WASHINGTON (CN) – In the span of a year, e-cigarette use among high school and middle school students increased by 1.5 million users, to 3.6 million young users in 2018. Several federal agencies have called the situation an epidemic.
During a House Committee on Oversight and Reform hearing Thursday, lawmakers grilled Juul Labs’ co-founder and chief product officer James Monsees about marketing strategies his company used for one of the most popular vaporizing devices on the market.
“Yesterday, our subcommittee heard from two brave high school students,” Rep. Raja Krishnamoorthi, who chairs the subcommittee said, during an opening statement. “Juul went into their school and gave a presentation that was supposed to be about anti-vaping. After teachers left the room, Juul gave a presentation that painted Juul as healthy, and left kids believing that they could use it without health risks.”
Juul products have used other questionable methods of marketing, which were highlighted in study on the company’s marketing practices published by Stanford University School of Medicine this past January. In the study, researchers juxtapose well-retired tobacco ads with ads created by Juul’s marketing team, noting various similarities.
Robert Jackler, a researcher from Stanford University School of Medicine, testified Wednesday that Monsees had said the use of the university’s tobacco ad database was “very helpful as they designed Juul’s advertising.” Monsees denied making the statement.
In addition to these tactics, hashtags, or trending topics, were developed to market the Juul on social media platforms. The study notes one topic, “#vapelife,” was used on Instagram to create a social identity among e-cigarette users and escalate usage. Another topic specifically aimed at Juul marketing, “#juulnation” had been used 10,299 times to market the product online, the study states.
“Youth perceived that flavored e-liquids advertisements are meant for them,” the study states. “An [Functional magnetic resonance imaging] study among college age youth showed greater nucleus accumbens activity (function is reward and reinforcement) for sweet/fruit versus tobacco flavor e-cigarette advertisements.”
Rep. Mark DeSaulnier, D-Calif., said Juul had falsely claimed it had partnered with Stanford University to create a vaping prevention curriculum. In reality, the company had changed the research to suit its own needs, he said. The university has sent several cease-and-desist letters to the company.
Selling Juul products to retailers at a lower margin than traditional cigarettes also gave the company a competitive advantage, DeSaulnier said. While traditional cigarette manufacturers pay on average $3.57 per pack in taxes, Juul only pays a 7-cent tax – allowing the company to sell its products at a lower price than traditional cigarettes, he said.
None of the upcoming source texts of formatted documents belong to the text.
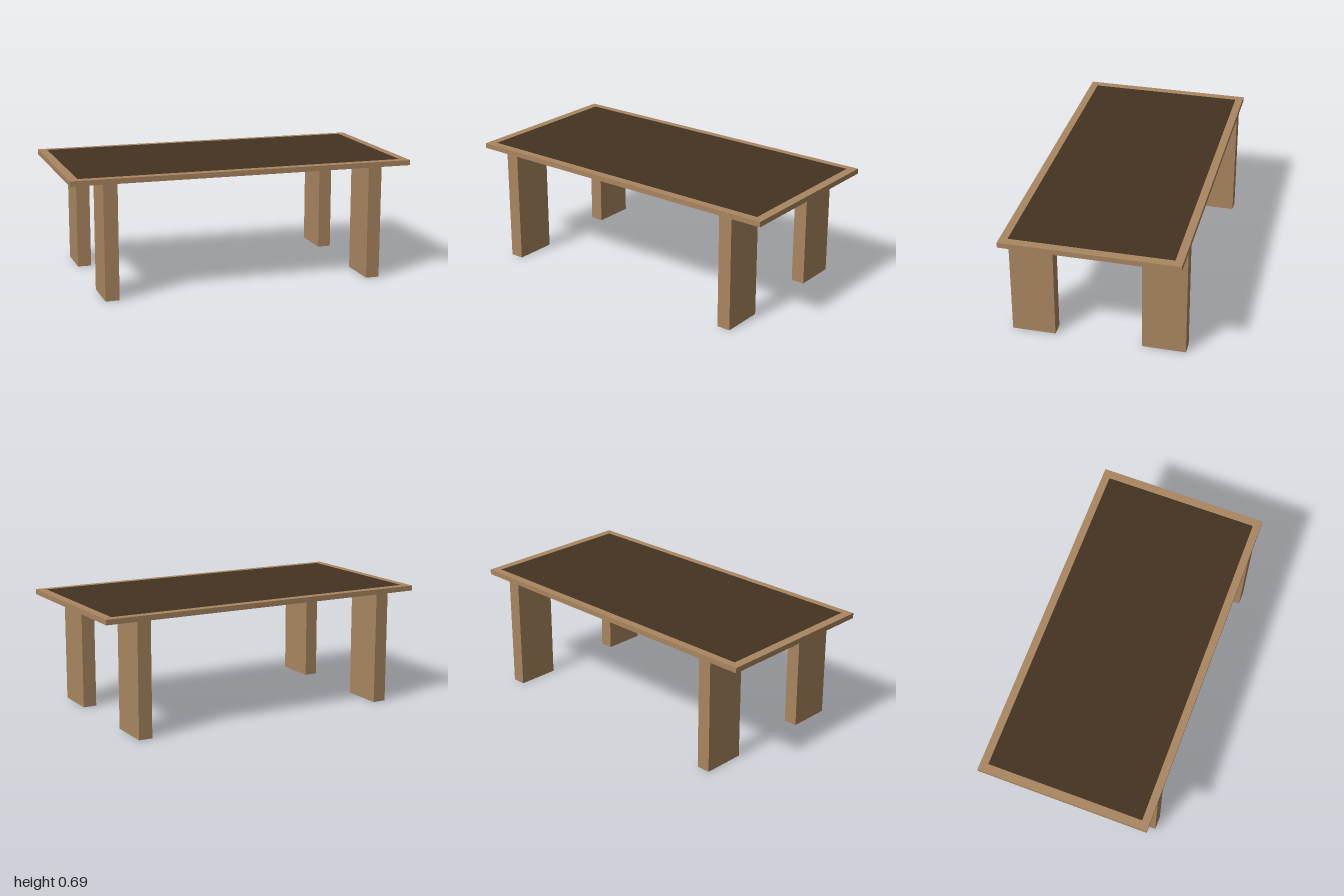
import * as THREE from 'three';

const wood = new THREE.MeshStandardMaterial({ name: 'light wood', color: 0xa98660 });
const dark = new THREE.MeshStandardMaterial({ name: 'dark inlay', color: 0x443322 });

const TOP = 0.687, UNDERSIDE = 0.657;

function box(name, w, h, d, x, bottom, z, material) {
  const mesh = new THREE.Mesh(new THREE.BoxGeometry(w, h, d), material);
  mesh.name = name;
  mesh.position.set(x, bottom + h / 2, z);
  return mesh;
}

export function createModel() {
  const table = new THREE.Group();
  table.name = 'table';

  // Table slab
  table.add(box('tableTop', 2, TOP - UNDERSIDE, 1, 0, UNDERSIDE, 0, wood));

  // Dark panel set into the top, leaving a wooden border
  const inlay = new THREE.Mesh(new THREE.PlaneGeometry(1.9, 0.91), dark);
  inlay.name = 'topInlay';
  inlay.rotation.x = -Math.PI / 2;
  inlay.position.y = TOP + 0.001;
  table.add(inlay);

  // Four slab legs, flush with the long edges
  for (const [side, sx] of [['Left', 1], ['Right', -1]]) {
    for (const [end, sz] of [['front', 1], ['back', -1]]) {
      table.add(box(`${end}${side}Leg`, 0.08, UNDERSIDE, 0.25, sx * 0.78, 0, sz * 0.375, wood));
    }
  }
  return table;
}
Monsees maintained throughout the hearing his company’s product is only intended to help eliminate traditional cigarettes and the group actively supported efforts to raise the smoking age in some states to 21. He said in written testimony the company stopped selling nontobacco and nonmenthol-based flavored products – which at that time represented 50% of the company’s revenue – in an effort to combat underage use.
“We’ve certainly made missteps, I understand the criticism of some of our past actions, but we moved on very quickly,” Monsees said. “Our earliest marketing efforts were targeting 25- to 34-year-old adult smokers. We never want any of our retailers to sell to underage consumers.”
But DeSaulnier wasn’t buying.
“I want to tell you, I’ve been involved in public health for a long time in the Bay Area. You, sir, are an example to me of the worst of the Bay Area,” DeSaulnier said. Juul is headquartered in San Francisco. “You don’t ask for permission; you ask for forgiveness. You’re nothing but a marketer of a poison and your target has been young people.”